Director, Writer, Cinematographer
Bille August was born in Brede, near Copenhagen, Denmark. He graduated from the Danish Film School in 1971 as a director of photography. He began working in the television industry, and then moved into film. His first feature as director of photography was Homeward in the Night (1977), after which he quickly migrated to directing with the feature film Honeymoon the following year, for which he also wrote the screenplay.
August spent the next few years directing for television and as a director of photography for several films, before a series of directing successes, such as Zappa (1983) and its popular sequel Twist and Shout (1984), led to his adapting the novel Pelle the Conqueror in 1987. Starring Max von Sydow, this highly-praised film about Swedish migrants and their new life on a Danish island won the Oscar for Best Foreign Film as well as the Palme d'Or at the Cannes Festival.
The international success of Pelle the Conqueror resulted in the renowned Swedish director Ingmar Bergman asking August to direct a television miniseries he had written.

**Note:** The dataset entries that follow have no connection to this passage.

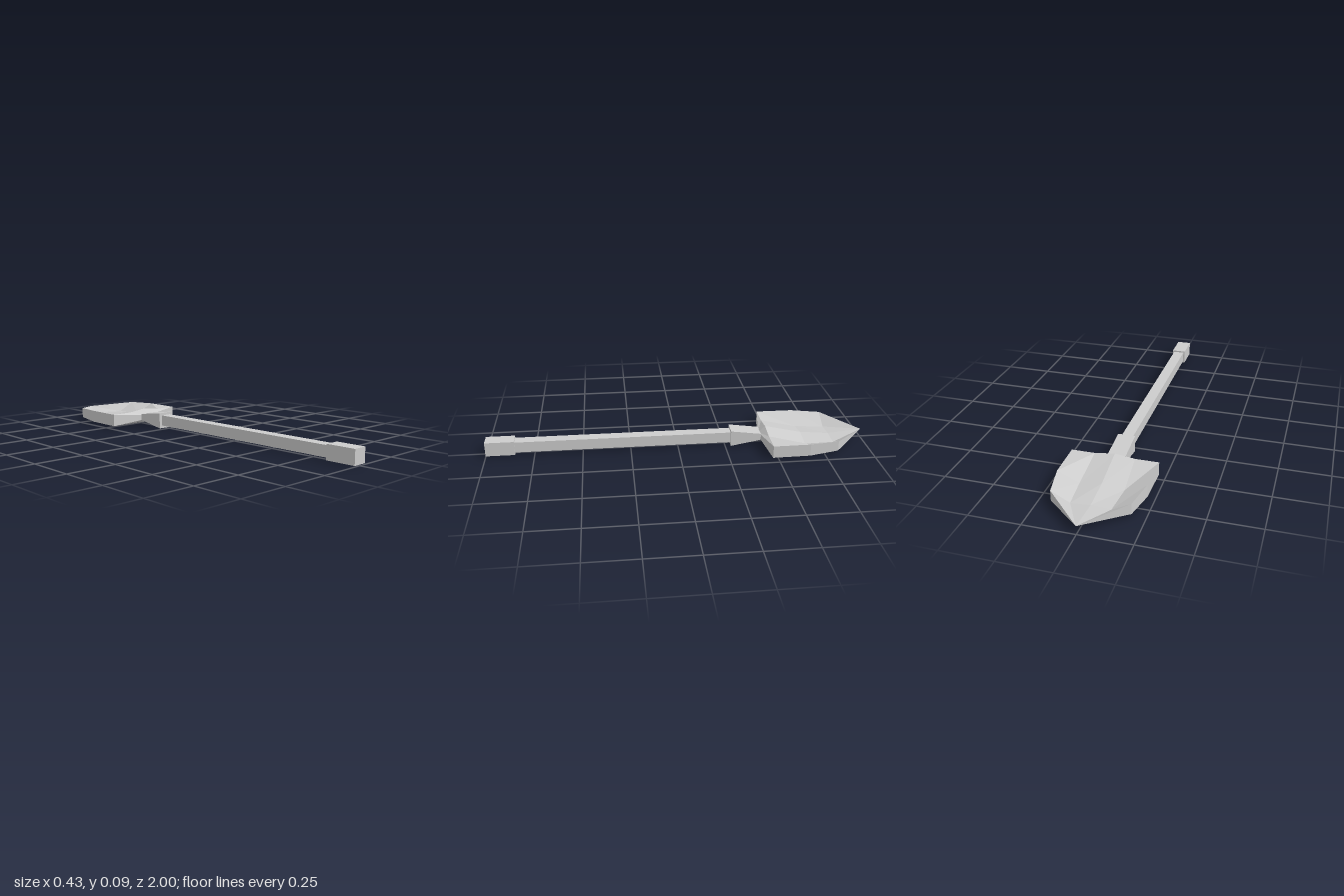
import * as THREE from 'three';

const material = new THREE.MeshStandardMaterial({ color: 0xcccccc, flatShading: true });

function addMesh(group, name, geometry) {
  const mesh = new THREE.Mesh(geometry, material);
  mesh.name = name;
  group.add(mesh);
}

// Square bar running along z, centred on x
function bar(halfWidth, y0, y1, zBack, zFront) {
  return new THREE.BoxGeometry(2 * halfWidth, y1 - y0, zFront - zBack)
    .translate(0, (y0 + y1) / 2, (zBack + zFront) / 2);
}

// Joins closed rings of equal point count, ordered from front to back
function loft(rings) {
  const n = rings[0].length;
  const index = [];
  for (let r = 0; r < rings.length - 1; r++) {
    for (let k = 0; k < n; k++) {
      const a = r * n + k, b = r * n + (k + 1) % n;
      index.push(a, b, b + n, a, b + n, a + n);
    }
  }
  const geometry = new THREE.BufferGeometry();
  geometry.setAttribute('position', new THREE.Float32BufferAttribute(rings.flat(2), 3));
  geometry.setIndex(index);
  geometry.computeVertexNormals();
  return geometry;
}

// Blade section: raised rims, two troughs and a middle rib over a flat underside
function bladeRing({ z, rimX, troughX, rimY, troughY, ribY, bottomY }) {
  const xs = [-rimX, -troughX, 0, troughX, rimX];
  const tops = [rimY, troughY, ribY, troughY, rimY];
  const top = xs.map((x, i) => [x, tops[i], z]);
  const bottom = xs.map((x) => [-x, bottomY, z]);
  return [...top, ...bottom];
}

export function createModel() {
  const group = new THREE.Group();
  group.name = 'shovel';

  addMesh(group, 'shaft', bar(0.029, 0.018, 0.075, -0.36, 0.9));
  addMesh(group, 'grip', bar(0.038, 0.008, 0.083, 0.85, 1));

  // Socket tapers in height towards the blade
  const socket = bar(0.044, 0.003, 0.088, -0.44, -0.28);
  const p = socket.attributes.position;
  for (let i = 0; i < p.count; i++) {
    if (p.getZ(i) < -0.4) p.setY(i, p.getY(i) > 0.045 ? 0.066 : 0.031);
  }
  socket.computeVertexNormals();
  addMesh(group, 'socket', socket);

  // Dished blade, from the neck to the point
  const sections = [
    { z: -0.44, rimX: 0, troughX: 0, rimY: 0.045, troughY: 0.045, ribY: 0.045, bottomY: 0.045 },
    { z: -0.44, rimX: 0.035, troughX: 0.018, rimY: 0.058, troughY: 0.058, ribY: 0.06, bottomY: 0.031 },
    { z: -0.47, rimX: 0.217, troughX: 0.1, rimY: 0.077, troughY: 0.077, ribY: 0.09, bottomY: 0.012 },
    { z: -0.665, rimX: 0.215, troughX: 0.108, rimY: 0.077, troughY: 0.028, ribY: 0.045, bottomY: 0.013 },
    { z: -0.82, rimX: 0.186, troughX: 0.095, rimY: 0.072, troughY: 0.024, ribY: 0.03, bottomY: 0.019 },
    { z: -1, rimX: 0, troughX: 0, rimY: 0.046, troughY: 0.046, ribY: 0.046, bottomY: 0.046 },
  ];
  addMesh(group, 'blade', loft(sections.map(bladeRing)));

  return group;
}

Bergman's screenplay, The Best Intentions, was about his parents' early life. The miniseries ran for five-and-a-half hours, broadcast in 1991, and a three hour cinema version was subsequently released in 1992. Again starring Max von Sydow, Den Goda viljan (The Best Intentions) met with great acclaim, winning the Palme d'Or at Cannes, thus admitting August to the esteemed company of only a handful of directors who have won cinema's most prestigious prize twice. At the same festival, Pernilla August, whom August had married in 1991, won theprix d'interpretation féminine or Best Actress award for her portrayal of Ingmar's mother, Anna Åkerblom Bergman.

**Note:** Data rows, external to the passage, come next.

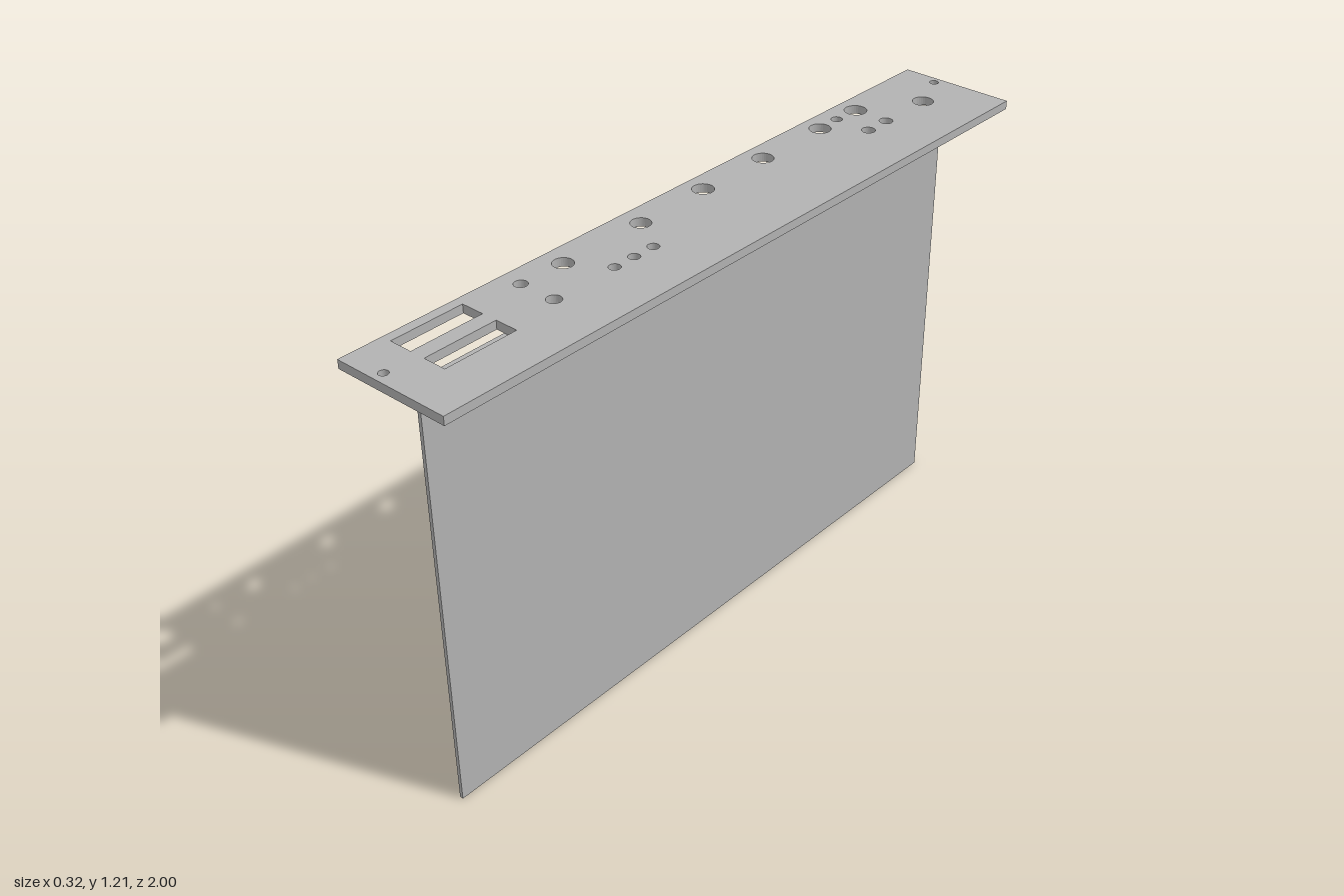
import * as THREE from 'three';

const TOP = 1.21, PLATE = 0.023;

// Round holes in the top plate: x, z, radius
const ROUND = [
  [-0.056, -0.975, 0.012], [-0.05, 0.972, 0.012],
  [-0.006, -0.853, 0.028], [-0.106, -0.689, 0.03], [-0.006, -0.688, 0.018],
  [-0.109, -0.612, 0.015], [-0.006, -0.612, 0.018], [-0.106, -0.538, 0.029],
  [-0.106, -0.307, 0.028], [-0.106, -0.08, 0.028], [-0.1, 0.148, 0.026],
  [0, 0.214, 0.015], [0, 0.278, 0.015], [0, 0.342, 0.015],
  [-0.1, 0.405, 0.026], [-0.104, 0.533, 0.017], [0, 0.533, 0.019],
];

// Closed outline from corner points
const outline = (Type, pts) => new Type(pts.map(([x, y]) => new THREE.Vector2(x, y)));
const rect = (x0, x1, z0, z1) => [[x0, z0], [x1, z0], [x1, z1], [x0, z1]];

export function createModel() {
  const group = new THREE.Group();
  const grey = new THREE.MeshStandardMaterial({ color: 0xb2b2b2 });
  grey.name = 'metalGrey';

  const add = (name, geometry) => {
    const mesh = new THREE.Mesh(geometry, grey);
    mesh.name = name;
    group.add(mesh);
    return mesh;
  };

  // Top plate with round holes and two rectangular slots
  const plate = outline(THREE.Shape, rect(-0.162, 0.162, -1, 1));
  for (const [x, z, r] of ROUND) {
    plate.holes.push(new THREE.Path().absarc(x, z, r, 0, Math.PI * 2, true));
  }
  for (const x of [-0.135, -0.03]) {
    plate.holes.push(outline(THREE.Path, rect(x, x + 0.063, 0.677, 0.88).reverse()));
  }
  const plateGeometry = new THREE.ExtrudeGeometry(plate, { depth: PLATE, bevelEnabled: false, curveSegments: 16 });
  plateGeometry.rotateX(Math.PI / 2);
  add('topPlate', plateGeometry).position.y = TOP;

  // Upright sheet with its upper edge folded into a flange under the plate
  const y1 = TOP - PLATE, t = 0.01, left = -0.007;
  const bracket = outline(THREE.Shape, [
    [left, 0], [left + t, 0], [left + t, y1 - t], [0.09, y1 - t], [0.09, y1], [left, y1],
  ]);
  const length = 1.86;
  add('foldedSheet', new THREE.ExtrudeGeometry(bracket, { depth: length, bevelEnabled: false })
    .translate(0, 0, -length / 2));

  return group;
}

August has continued to make features in both Hollywood and Scandinavia, adapting literary works for The House of the Spirits (1993), Smilla’s Feeling for Snow (1997), Les Misérables (1998) and A Song for Martin (2001). He also directs for television, making a version of the play Detaljer (2003) for Danish television, and episodes of the American series, The Young Indiana Jones Chronicles. He was a member of the jury at the Cannes Film Festival in 2002, and was one of over thirty directors who contributed a short piece to the collective film about cinema,Chacun son Cinéma (To Each His Own Cinema, 2007).

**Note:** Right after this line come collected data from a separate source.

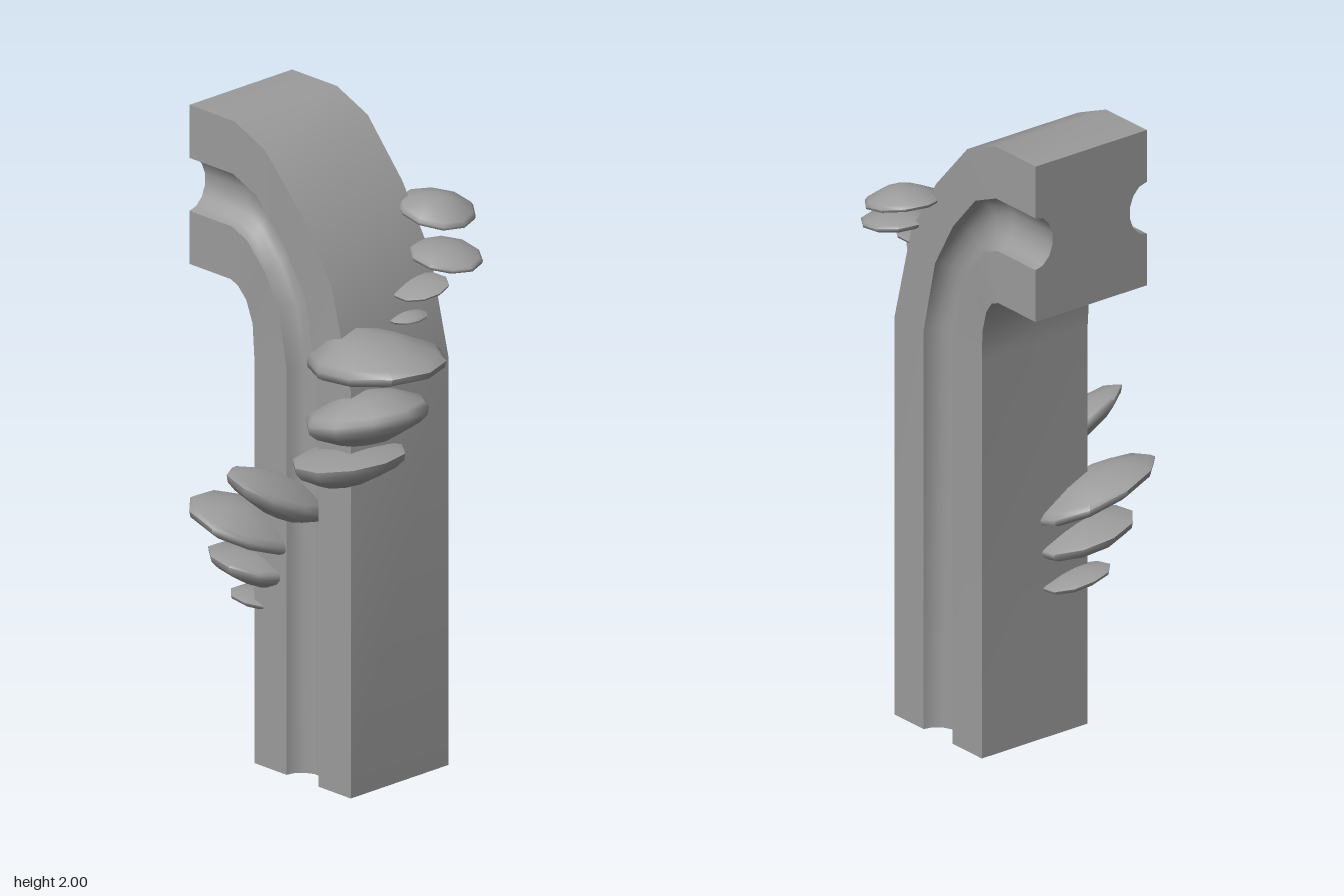
import * as THREE from 'three';
import { toCreasedNormals } from 'three/addons/utils/BufferGeometryUtils.js';

const material = new THREE.MeshStandardMaterial({ color: 0x9b9b9b });

// Grooved section swept up the post and round the bend.
function grooveBeam() {
  // outer x, outer y, inner x, inner y, front z, back z
  const rows = [
    [0.202, 0, -0.206, 0, 0.17, -0.23],
    [0.202, 1.28, -0.206, 1.28, 0.17, -0.23],
    [0.12, 1.59, -0.213, 1.38, 0.17, -0.233],
    [0, 1.78, -0.235, 1.45, 0.175, -0.236],
    [-0.15, 1.945, -0.265, 1.488, 0.18, -0.24],
    [-0.28, 2, -0.295, 1.5, 0.18, -0.24],
    [-0.47, 2, -0.47, 1.5, 0.18, -0.24],
  ];

  // One face of the section: [position across, groove depth]
  const face = [[0, 0]];
  const steps = 7;
  for (let i = 0; i <= steps; i++) {
    const a = (Math.PI * i) / steps;
    face.push([0.5 - Math.cos(a) / 6, 0.065 * Math.sin(a)]);
  }
  face.push([1, 0]);

  const m = face.length;
  const n = 2 * m;
  const positions = [];
  for (const [ox, oy, ix, iy, front, back] of rows) {
    const put = (t, z) => positions.push(ox + (ix - ox) * t, oy + (iy - oy) * t, z);
    face.forEach(([t, d]) => put(t, front - d));
    [...face].reverse().forEach(([t, d]) => put(t, back + d));
  }

  const index = [];
  const quad = (a, b, c, d) => index.push(a, b, c, a, c, d);
  for (let r = 0; r < rows.length - 1; r++) {
    for (let i = 0; i < n; i++) {
      const a = r * n + i;
      const b = r * n + ((i + 1) % n);
      quad(b, a, a + n, b + n);
    }
  }
  // End faces join the front half of the section to the back half
  const top = (rows.length - 1) * n;
  for (let i = 0; i < m - 1; i++) {
    quad(i, i + 1, n - 2 - i, n - 1 - i);
    quad(top + n - 1 - i, top + n - 2 - i, top + i + 1, top + i);
  }

  const g = new THREE.BufferGeometry();
  g.setAttribute('position', new THREE.Float32BufferAttribute(positions, 3));
  g.setIndex(index);
  return toCreasedNormals(g, 0.7);
}

// Ten-sided lens-shaped cap: unit lathe, stretched, then tilted by a shear.
function shelfCap({ x, y, z, up, down, sx, sz, lean }, seed) {
  const profile = [[0, -1], [0.45, -0.85], [0.85, -0.45], [0.98, -0.2],
    [1, 0.1], [0.92, 0.32], [0.45, 0.8], [0, 1]];
  const sides = 10;
  const g = new THREE.LatheGeometry(profile.map((p) => new THREE.Vector2(...p)), sides, Math.PI / sides);
  const cx = (x[0] + x[1]) / 2, rx = (x[1] - x[0]) / 2;
  const cz = (z[0] + z[1]) / 2, rz = (z[1] - z[0]) / 2 / Math.cos(Math.PI / sides);
  const p = g.attributes.position;
  for (let i = 0; i < p.count; i++) {
    const px = p.getX(i), py = p.getY(i), pz = p.getZ(i);
    const wobble = 1 + 0.02 * Math.sin(3 * Math.atan2(pz, px) + seed * 2);
    const dx = px * rx * wobble, dz = pz * rz * wobble;
    // Lean moves the thickest part off centre
    const shift = lean * rx * (1 - Math.hypot(px, pz));
    p.setXYZ(i, cx + dx + shift, y + py * (py > 0 ? up : down) + sx * dx + sz * dz, cz + dz);
  }
  return toCreasedNormals(g, 1.2);
}

export function createModel() {
  const model = new THREE.Group();
  const add = (parent, name, geometry) => {
    const mesh = new THREE.Mesh(geometry, material);
    mesh.name = name;
    parent.add(mesh);
  };
  add(model, 'groovedPost', grooveBeam());

  // Caps by cluster: x and z extents, rim height, thickness up and down, slopes, lean
  const clusters = {
    sideFungi: [
      { x: [0.03, 0.47], y: 1.365, z: [-0.08, 0.29], up: 0.085, down: 0.06, sx: 0.1, sz: 0, lean: -0.45 },
      { x: [0.03, 0.38], y: 1.19, z: [-0.08, 0.29], up: 0.08, down: 0.09, sx: 0.2, sz: 0, lean: 0 },
      { x: [0.01, 0.33], y: 1.06, z: [-0.02, 0.32], up: 0.02, down: 0.095, sx: 0.13, sz: 0, lean: -0.2 },
    ],
    backFungi: [
      { x: [-0.02, 0.22], y: 1.705, z: [-0.39, -0.17], up: 0.045, down: 0.02, sx: -0.18, sz: 0, lean: 0.2 },
      { x: [0.08, 0.3], y: 1.6, z: [-0.335, -0.13], up: 0.03, down: 0.03, sx: -0.15, sz: 0, lean: 0 },
      { x: [0.09, 0.26], y: 1.52, z: [-0.22, -0.06], up: 0.015, down: 0.02, sx: 0, sz: -0.2, lean: 0 },
      { x: [0.11, 0.22], y: 1.435, z: [-0.16, -0.03], up: 0.015, down: 0.012, sx: 0, sz: 0, lean: 0 },
    ],
    frontFungi: [
      { x: [-0.17, 0.04], y: 0.9, z: [0.01, 0.385], up: 0.05, down: 0.08, sx: -0.35, sz: 0.4, lean: 0 },
      { x: [-0.38, -0.07], y: 0.755, z: [-0.01, 0.37], up: 0.06, down: 0.06, sx: -0.3, sz: 0.27, lean: 0.2 },
      { x: [-0.35, -0.09], y: 0.63, z: [0, 0.3], up: 0.03, down: 0.07, sx: -0.15, sz: 0.2, lean: 0.2 },
      { x: [-0.32, -0.15], y: 0.5, z: [0, 0.21], up: 0.02, down: 0.03, sx: -0.15, sz: 0.15, lean: 0 },
    ],
  };
  let seed = 0;
  for (const [name, caps] of Object.entries(clusters)) {
    const group = new THREE.Group();
    group.name = name;
    caps.forEach((cap) => add(group, 'shelfFungus', shelfCap(cap, seed++)));
    model.add(group);
  }
  return model;
}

In 2007, August released the film Goodbye, Bafana, in three languages (English, Afrikaans and Xhosa), which is based on the memories of Nelson Mandela's guard. In 2011, August became the first Western director invited by the Chinese film studio. He took the position of art director of the young company Tianpeng Media and founded his own film studio in the city of Hangzhou, and the authorities suggested him a post of cultural advisor.
At the 11th Danish Wave Film Festival one of the Director's latest works will be presented - the historical drama Lucky Per (2018).